With all due respect to the nominees, there are more qualified sites that should have been honored.
Best Single Subject Wine Blog. I actually don’t have a problem with this category. I read most of the nominees, and they are all good.
Best Winery Blog. Some of these choices are better than others, but once again, I have no problem with this category. In fact, I whole heartedly agree with the inclusion of blogs by Judd at Michel-Schlumberger and Morgan at Bedrock Wine Company. These are very good examples of what a winery blog should be. These two, in particular, give great insight into what goes into making great wine. Kudos to Tom and his judges on these selections.
Best Business/Industry Wine Blog.

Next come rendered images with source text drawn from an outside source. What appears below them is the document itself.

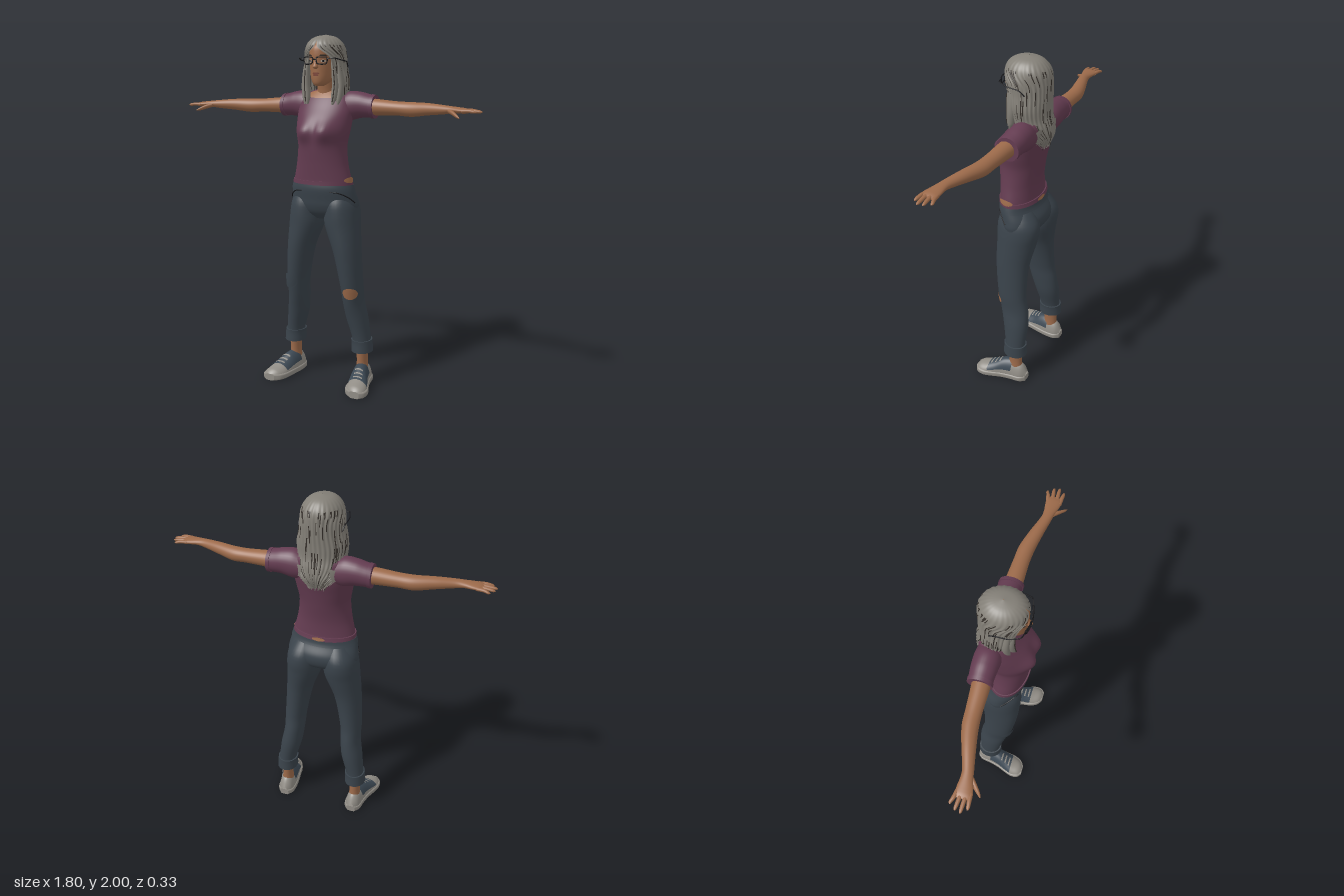
import * as THREE from 'three';

const mat = (name, color, side = THREE.FrontSide) => {
  const m = new THREE.MeshStandardMaterial({ color, side });
  m.name = name;
  return m;
};

// Smooth lookup in a list of sections [t, a, b, ra, rb]
function sample(S, t) {
  let i = 0;
  while (i < S.length - 2 && t > S[i + 1][0]) i++;
  const h = S[i + 1][0] - S[i][0], u = Math.min(1, Math.max(0, (t - S[i][0]) / h));
  const slope = (k, c) => {
    const p = S[Math.max(0, k - 1)], q = S[Math.min(S.length - 1, k + 1)];
    return (q[c] - p[c]) / (q[0] - p[0]) * h;
  };
  return S[i].map((v, c) => {
    const w = S[i + 1][c], u2 = u * u, u3 = u2 * u;
    return (2 * u3 - 3 * u2 + 1) * v + (u3 - 2 * u2 + u) * slope(i, c) + (3 * u2 - 2 * u3) * w + (u3 - u2) * slope(i + 1, c);
  });
}

// Point on a lofted surface; o.axis is the direction of t
function surfacePoint(S, t, phi, o) {
  const [, a, b, ra, rb] = sample(S, t), g = o.grow || 0, e = o.pow || 1;
  const f = (v) => Math.sign(v) * Math.abs(v) ** e;
  const p = a + (Math.max(0.001, ra) + g) * f(Math.cos(phi)), q = b + (Math.max(0.001, rb) + g) * f(Math.sin(phi));
  const v = o.axis === 'x' ? [t, p, q] : o.axis === 'z' ? [p, q, t] : [p, t, q];
  if (o.warp) o.warp(v);
  if (o.mirror) v[0] = -v[0];
  return v;
}

function build(pos, tris, o) {
  const flip = (o.axis === undefined) !== !!o.mirror;
  const g = new THREE.BufferGeometry();
  g.setAttribute('position', new THREE.Float32BufferAttribute(pos.flat(), 3));
  g.setIndex(tris.flatMap(([a, b, c]) => (flip ? [a, c, b] : [a, b, c])));
  g.computeVertexNormals();
  return g;
}

// Tube of elliptical cross-sections, whole or only a range of t and angle
function loft(S, o = {}) {
  const { t0 = S[0][0], t1 = S[S.length - 1][0], p0 = 0, p1 = 2 * Math.PI, rows = 32, seg = 32 } = o;
  const full = p1 - p0 > 6.28, n = full ? seg : seg + 1, pos = [], tris = [];
  for (let i = 0; i <= rows; i++)
    for (let j = 0; j < n; j++) pos.push(surfacePoint(S, t0 + (t1 - t0) * i / rows, p0 + (p1 - p0) * j / seg, o));
  for (let i = 0; i < rows; i++)
    for (let j = 0; j < seg; j++) {
      const a = i * n + j, b = i * n + (j + 1) % n;
      tris.push([a, b, a + n], [b, b + n, a + n]);
    }
  if (full) for (const i of [0, rows]) {
    const ring = pos.slice(i * n, i * n + n), s = pos.length;
    pos.push(...ring, [0, 1, 2].map((k) => ring.reduce((m, v) => m + v[k], 0) / n));
    for (let j = 0; j < n; j++) {
      const a = s + j, b = s + (j + 1) % n;
      tris.push(i ? [a, b, s + n] : [b, a, s + n]);
    }
  }
  return build(pos, tris, o);
}

// Oval decal lying on a lofted surface
function patch(S, tc, tr, pc, pr, o = {}) {
  const pos = [surfacePoint(S, tc, pc, o)], tris = [], n = 24, R = 6;
  for (let r = 1; r <= R; r++)
    for (let j = 0; j < n; j++) {
      const al = j / n * 2 * Math.PI, k = r / R;
      pos.push(surfacePoint(S, tc + tr * k * Math.sin(al), pc + pr * k * Math.cos(al), o));
      const a = 1 + (r - 1) * n + j, b = 1 + (r - 1) * n + (j + 1) % n;
      if (r === 1) tris.push([0, a, b]);
      else tris.push([a - n, a, b], [a - n, b, b - n]);
    }
  return build(pos, tris, o);
}

const tube = (pts, r, closed = false) => new THREE.TubeGeometry(
  new THREE.CatmullRomCurve3(pts.map((p) => new THREE.Vector3(...p)), closed, 'catmullrom', 0.3), 40, r, 6, closed);

// Open-faced curtain of hair with strand ridges; group 1 holds the dark strands
function hairSheet() {
  // [y, half width, z centre, half depth, half opening angle]
  const S = [[1.525, 0.09, -0.06, 0.085, 2.4], [1.58, 0.125, -0.06, 0.105, 1.9], [1.64, 0.122, -0.06, 0.103, 0.9],
    [1.69, 0.125, -0.05, 0.1, 0.7], [1.75, 0.131, -0.043, 0.106, 0.72], [1.82, 0.12, -0.035, 0.117, 0.75],
    [1.88, 0.115, -0.03, 0.123, 0.65], [1.93, 0.106, -0.027, 0.12, 0.12], [1.965, 0.086, -0.025, 0.1, 0],
    [1.99, 0.05, -0.027, 0.06, 0], [2, 0.002, -0.03, 0.002, 0]];
  const rows = 64, cols = 120, pos = [], light = [], dark = [];
  for (let i = 0; i <= rows; i++) {
    const y = 1.525 + 0.475 * (1 - (1 - i / rows) ** 1.4), [, rx, zc, rz, a0] = sample(S, y), a = Math.max(0, a0);
    for (let j = 0; j <= cols; j++) {
      const th = a + (2 * Math.PI - 2 * a) * j / cols;
      const k = 1 + 0.022 * Math.sin(j * 1.31 + Math.sin(y * 14)) * Math.min(1, (2 - y) * 12);
      const hem = i === 0 ? 0.012 * Math.sin(j * 0.9) : 0;
      pos.push(Math.max(0, rx) * k * Math.sin(th), y + hem, zc + Math.max(0, rz) * k * Math.cos(th));
    }
  }
  for (let i = 0; i < rows; i++)
    for (let j = 0; j < cols; j++) {
      const a = i * (cols + 1) + j, c = a + cols + 1;
      const h = Math.abs(Math.sin(j * 12.99 + Math.floor((i + j * 3) / 9) * 78.23) * 43758.5) % 1;
      (h < 0.16 && i < 50 ? dark : light).push(a, a + 1, c, a + 1, c + 1, c);
    }
  const g = new THREE.BufferGeometry();
  g.setAttribute('position', new THREE.Float32BufferAttribute(pos, 3));
  g.setIndex([...light, ...dark]);
  g.addGroup(0, light.length, 0);
  g.addGroup(light.length, dark.length, 1);
  g.computeVertexNormals();
  return g;
}

export function createModel() {
  const model = new THREE.Group();
  const D = THREE.DoubleSide;
  const skin = mat('skin', 0x9c6a4a), shirt = mat('shirt plum', 0x643c51), denim = mat('denim', 0x3a434b);
  const hair = mat('grey hair', 0x837f77, D), strand = mat('dark strands', 0x37312c, D), shoeGrey = mat('shoe grey', 0x918d86, D);
  const shoeBlue = mat('shoe slate', 0x3c4853, D), black = mat('black', 0x17171a, D), lips = mat('lips', 0x7c4537), white = mat('eye white', 0xb5aca2);
  const add = (name, geo, m) => {
    const mesh = new THREE.Mesh(geo, m);
    mesh.name = name;
    model.add(mesh);
  };
  const H = Math.PI / 2;

  // Shirt body
  const torso = [[1.185, 0.175, 0.11, -0.105], [1.21, 0.172, 0.11, -0.1], [1.3, 0.152, 0.118, -0.1], [1.4, 0.142, 0.128, -0.115],
    [1.48, 0.155, 0.126, -0.13], [1.55, 0.162, 0.1, -0.145], [1.61, 0.165, 0.06, -0.15], [1.66, 0.15, 0.025, -0.145],
    [1.69, 0.11, 0, -0.13], [1.705, 0.065, -0.015, -0.11]].map(([y, r, f, b]) => [y, 0, (f + b) / 2, r, (f - b) / 2]);
  const warp = (v) => {
    if (v[2] > 0) v[2] += 0.034 * Math.exp(-(((Math.abs(v[0]) - 0.062) / 0.05) ** 2) - ((v[1] - 1.48) / 0.055) ** 2);
  };
  add('shirtBody', loft(torso, { warp, rows: 48, seg: 48 }), shirt);
  add('shirtHem', loft(torso, { t0: 1.185, t1: 1.207, grow: 0.006, rows: 3, seg: 48 }), shirt);
  add('neckline', patch(torso, 1.682, 0.024, H, 0.85, { grow: 0.004 }), skin);
  add('bareWaist', patch(torso, 1.213, 0.016, 0.1, 0.4, { grow: 0.008 }), skin);
  add('bareBack', patch(torso, 1.196, 0.01, -H, 0.2, { grow: 0.009 }), skin);

  // Hips of the jeans
  const hips = [[0.985, 0, -0.02, 0.06, 0.06], [1.02, 0, -0.025, 0.185, 0.1], [1.06, 0, -0.025, 0.204, 0.118],
    [1.1, 0, -0.02, 0.2, 0.12], [1.16, 0, 0, 0.186, 0.108], [1.2, 0, 0.002, 0.173, 0.102]];
  add('hips', loft(hips, { seg: 48 }), denim);
  add('waistband', loft(hips, { t0: 1.15, t1: 1.185, grow: 0.004, rows: 4, seg: 48 }), denim);

  // Head, neck and face
  const head = [[1.724, 0, 0.045, 0.02, 0.025], [1.735, 0, 0.036, 0.036, 0.046], [1.76, 0, 0.01, 0.056, 0.078], [1.8, 0, -0.01, 0.068, 0.1],
    [1.85, 0, -0.02, 0.074, 0.112], [1.9, 0, -0.02, 0.077, 0.115], [1.94, 0, -0.02, 0.072, 0.104], [1.97, 0, -0.02, 0.045, 0.06]];
  add('head', loft(head), skin);
  add('neck', loft([[1.62, 0, -0.05, 0.07, 0.065], [1.68, 0, -0.045, 0.054, 0.054], [1.78, 0, -0.03, 0.05, 0.055]]), skin);
  add('nose', loft([[1.815, 0, 0.088, 0.006, 0.008], [1.825, 0, 0.092, 0.015, 0.019], [1.845, 0, 0.09, 0.01, 0.014], [1.875, 0, 0.086, 0.006, 0.006]], { seg: 16 }), skin);
  add('upperLip', patch(head, 1.793, 0.005, H, 0.3, { grow: 0.004 }), lips);
  add('lowerLip', patch(head, 1.784, 0.006, H, 0.26, { grow: 0.005 }), lips);

  // Hair, with front locks added below
  add('hair', hairSheet(), [hair, strand]);
  add('hairOnShoulders', patch(torso, 1.61, 0.045, -H, 0.95, { grow: 0.006 }), hair);

  // Glasses bridge
  add('glassesBridge', tube([[-0.012, 1.863, 0.106], [0, 1.867, 0.109], [0.012, 1.863, 0.106]], 0.003), black);

  const leg = [[0.2, 0.222, -0.068, 0.054, 0.064], [0.27, 0.218, -0.067, 0.052, 0.062], [0.4, 0.193, -0.057, 0.061, 0.077],
    [0.5, 0.178, -0.04, 0.058, 0.085], [0.6, 0.173, -0.022, 0.062, 0.087], [0.8, 0.147, -0.012, 0.077, 0.1],
    [0.95, 0.114, -0.022, 0.1, 0.117], [1.02, 0.108, -0.028, 0.1, 0.124], [1.08, 0.103, -0.028, 0.093, 0.118], [1.15, 0.09, -0.02, 0.07, 0.08]];
  const arm = [[0.2, 1.615, -0.07, 0.048, 0.05], [0.3, 1.612, -0.062, 0.044, 0.047], [0.42, 1.608, -0.058, 0.038, 0.042],
    [0.5, 1.605, -0.052, 0.039, 0.042], [0.6, 1.61, -0.028, 0.032, 0.036], [0.7, 1.611, 0, 0.023, 0.029],
    [0.74, 1.612, 0.006, 0.018, 0.031], [0.78, 1.61, 0.01, 0.016, 0.039], [0.82, 1.608, 0.013, 0.013, 0.042], [0.835, 1.607, 0.014, 0.007, 0.036]];
  const sleeve = [[0.09, 1.61, -0.07, 0.07, 0.065], [0.14, 1.617, -0.07, 0.08, 0.07], [0.2, 1.622, -0.072, 0.071, 0.067], [0.25, 1.617, -0.072, 0.064, 0.063], [0.285, 1.613, -0.07, 0.06, 0.061]];
  const shoe = [[-0.146, 0.222, 0.02, 0.02, 0.04], [-0.12, 0.222, 0.02, 0.042, 0.085], [-0.06, 0.225, 0.02, 0.05, 0.105], [0, 0.236, 0.02, 0.054, 0.098],
    [0.05, 0.25, 0.02, 0.06, 0.072], [0.1, 0.262, 0.02, 0.064, 0.052], [0.145, 0.271, 0.02, 0.05, 0.038], [0.165, 0.275, 0.02, 0.024, 0.018]];
  const sole = shoe.map(([z, x, , r]) => [z, x, 0.02, r + 0.006, 0.02]);

  for (const s of [1, -1]) {
    const mirror = s < 0, side = mirror ? 'right' : 'left', X = { axis: 'x', mirror }, Z = { axis: 'z', mirror };
    const m = (pts) => pts.map(([x, y, z]) => [s * x, y, z]);

    // Arm, hand and sleeve
    add(side + 'Sleeve', loft(sleeve, X), shirt);
    add(side + 'SleeveHem', loft(sleeve, { ...X, t0: 0.265, t1: 0.285, grow: 0.004, rows: 3 }), shirt);
    add(side + 'Arm', loft(arm, { ...X, rows: 44 }), skin);
    [[-0.02, -0.036, 0.872], [0.003, -0.006, 0.893], [0.025, 0.022, 0.9], [0.044, 0.05, 0.878]].forEach(([z0, z1, end], i) =>
      add(side + 'Finger' + (i + 1), loft([[0.8, 1.608, z0, 0.01, 0.011], [0.84, 1.609, (z0 + z1) / 2, 0.009, 0.0105],
        [end - 0.01, 1.605, z1, 0.007, 0.008], [end, 1.604, z1, 0.002, 0.003]], { ...X, rows: 12, seg: 12 }), skin));
    add(side + 'Thumb', loft([[0.725, 1.607, 0.02, 0.012, 0.016], [0.755, 1.597, 0.045, 0.012, 0.016], [0.785, 1.583, 0.072, 0.009, 0.011],
      [0.802, 1.575, 0.086, 0.003, 0.004]], { ...X, rows: 12, seg: 12 }), skin);

    // Trouser leg, rolled cuff, knee and pocket seam
    add(side + 'Leg', loft(leg, { mirror, rows: 48 }), denim);
    add(side + 'Cuff', loft(leg, { mirror, t0: 0.2, t1: 0.27, grow: 0.008, rows: 6 }), denim);
    if (!mirror) add('tornKnee', patch(leg, 0.568, 0.034, 1.25, 0.7, { grow: 0.004 }), skin);
    else add('kneeFold', patch(leg, 0.6, 0.045, 1.2, 0.9, { mirror, grow: 0.008 }), denim);
    const seam = [0, 1, 2, 3, 4].map((k) => surfacePoint(hips, 1.15 - 0.065 * (k / 4) ** 2, 1.1 - 0.22 * k, { mirror, grow: 0.002 }));
    add(side + 'PocketSeam', tube(seam, 0.003), black);

    // Ankle and shoe
    add(side + 'Ankle', loft([[0.07, 0.222, -0.07, 0.036, 0.045], [0.14, 0.222, -0.07, 0.031, 0.041], [0.26, 0.222, -0.066, 0.036, 0.045]], { mirror }), skin);
    add(side + 'Sole', loft(sole, { ...Z, pow: 0.45 }), shoeGrey);
    add(side + 'ShoeUpper', loft(shoe, { ...Z, p1: Math.PI }), shoeGrey);
    add(side + 'ShoeVamp', loft(shoe, { ...Z, t0: -0.06, t1: 0.085, p0: 0.45, p1: Math.PI - 0.45, grow: 0.004 }), shoeBlue);
    for (const z of [0.015, 0.04, 0.065])
      add(side + 'Lace', loft(shoe, { ...Z, t0: z, t1: z + 0.009, p0: 1.15, p1: 1.99, grow: 0.007, rows: 2, seg: 10 }), shoeGrey);

    // Eye, brow, glasses and front lock
    const pe = H - s * 0.53;
    add(side + 'Eye', patch(head, 1.858, 0.007, pe, 0.17, { grow: 0.002 }), white);
    add(side + 'Iris', patch(head, 1.858, 0.006, pe, 0.07, { grow: 0.004 }), black);
    add(side + 'Brow', patch(head, 1.888, 0.004, pe, 0.25, { grow: 0.003 }), strand);
    add(side + 'LensFrame', tube(m([[0.012, 1.876, 0.106], [0.04, 1.879, 0.104], [0.068, 1.877, 0.094], [0.07, 1.858, 0.092],
      [0.062, 1.843, 0.096], [0.038, 1.841, 0.103], [0.016, 1.845, 0.106], [0.011, 1.86, 0.107]]), 0.0035, true), black);
    add(side + 'Temple', tube(m([[0.069, 1.87, 0.094], [0.105, 1.874, 0.082], [0.122, 1.864, 0.03], [0.122, 1.856, -0.04], [0.116, 1.83, -0.07]]), 0.003), black);
    [[0, 0], [0.022, -0.02]].forEach(([dx, dz]) =>
      add(side + 'FrontLock', loft([[1.625, 0.078 + dx, 0.045 + dz, 0.006, 0.008], [1.66, 0.082 + dx, 0.035 + dz, 0.016, 0.018],
        [1.73, 0.088 + dx, 0.03 + dz, 0.018, 0.02], [1.82, 0.08 + dx, 0.035 + dz, 0.012, 0.016], [1.88, 0.07 + dx, 0.04 + dz, 0.004, 0.006]],
      { mirror, seg: 12 }), hair));
    add(side + 'LockStrand', tube(m([[0.082, 1.64, 0.056], [0.087, 1.68, 0.053], [0.092, 1.74, 0.05], [0.086, 1.81, 0.051]]), 0.003), strand);
  }
  return model;
}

Two of these selections were very good choices, the other two not only left me scratching my head as to why they were included, but also as to why so many others were not. Who knows, maybe my problem with this category is just a matter of personal taste? There really is nothing wrong with any of the nominees other than taken all together it points to what may be the second biggest problem with these awards in general, the judges seem to be big fans of safe and boring. Well, except when it comes to gratuitous nudity. I do applaud their one choice at being edgy I suppose, but enough of dwelling on nudity. Enough, that is, after one more peek…
Best Wine Reviews on a Blog. I will recuse myself from commenting on this category as I am already on record as not being a reader of this type of blog except when they come up in a search for reviews of a particular wine. The nominees are fine with me, Vinography is a favorite resource (and a damn good read too), and I am happy that I was introduced to Wicker Parker through these awards.
Best Overall Wine Blog. Again, we have a ringer thrown in. Blogs are alternative media sources, the New York Times is America’s paper of record. This is probably the most important of the awards and it was botched.
After seeing that all of the criticism of these awards from last year fell on deaf ears, I was seriously considering working with some other bloggers to create an alternative. Then it was announced that Tom would be turning the awards over to the Open Wine Consortium, the fine folks who created the Wine Blogger Conference.
I have high hopes that this will be a great improvement. However, if it isn’t, no matter how big of a fan I am of the OWC, I will be just as harsh in my criticism next year and hope that Joel doesn’t take a swing at me during the WBC. Just like with Tom Wark, it won’t mean that I am any less of a fan, it will just mean that instead of promoting and furthering the wine blog community, we are still picking a Prom Queen from the same group of popular kids as last year and sucking up to traditional media.
Some changes that I have heard suggested and would strongly endorse would be to add categories such as best use of technology (hey Enobytes!) and best new wine blog. Another would be to drop the silly number of posts per year requirement. Good writing is good writing, and if someone writes 51 posts that are fantastic the award should not go to someone who wrote 52 decents posts.
Feel free to add any other suggestions, we will be sure Joel gets them. Or go ahead and rip on me like I just ripped on Tom…I can take it. I would like to congratulate all of the nominees, wish them luck, and thank them for all of the enjoyment I get from reading them. This critique was not about them, but about the process. Anyone who is not a reader of Fermentation, or of the nominated blogs really should give them a shot. I also suggest reading Asimov and Fiering, they are fine writers and know a lot about their subjects. Oh, and go vote for your favorite nominee.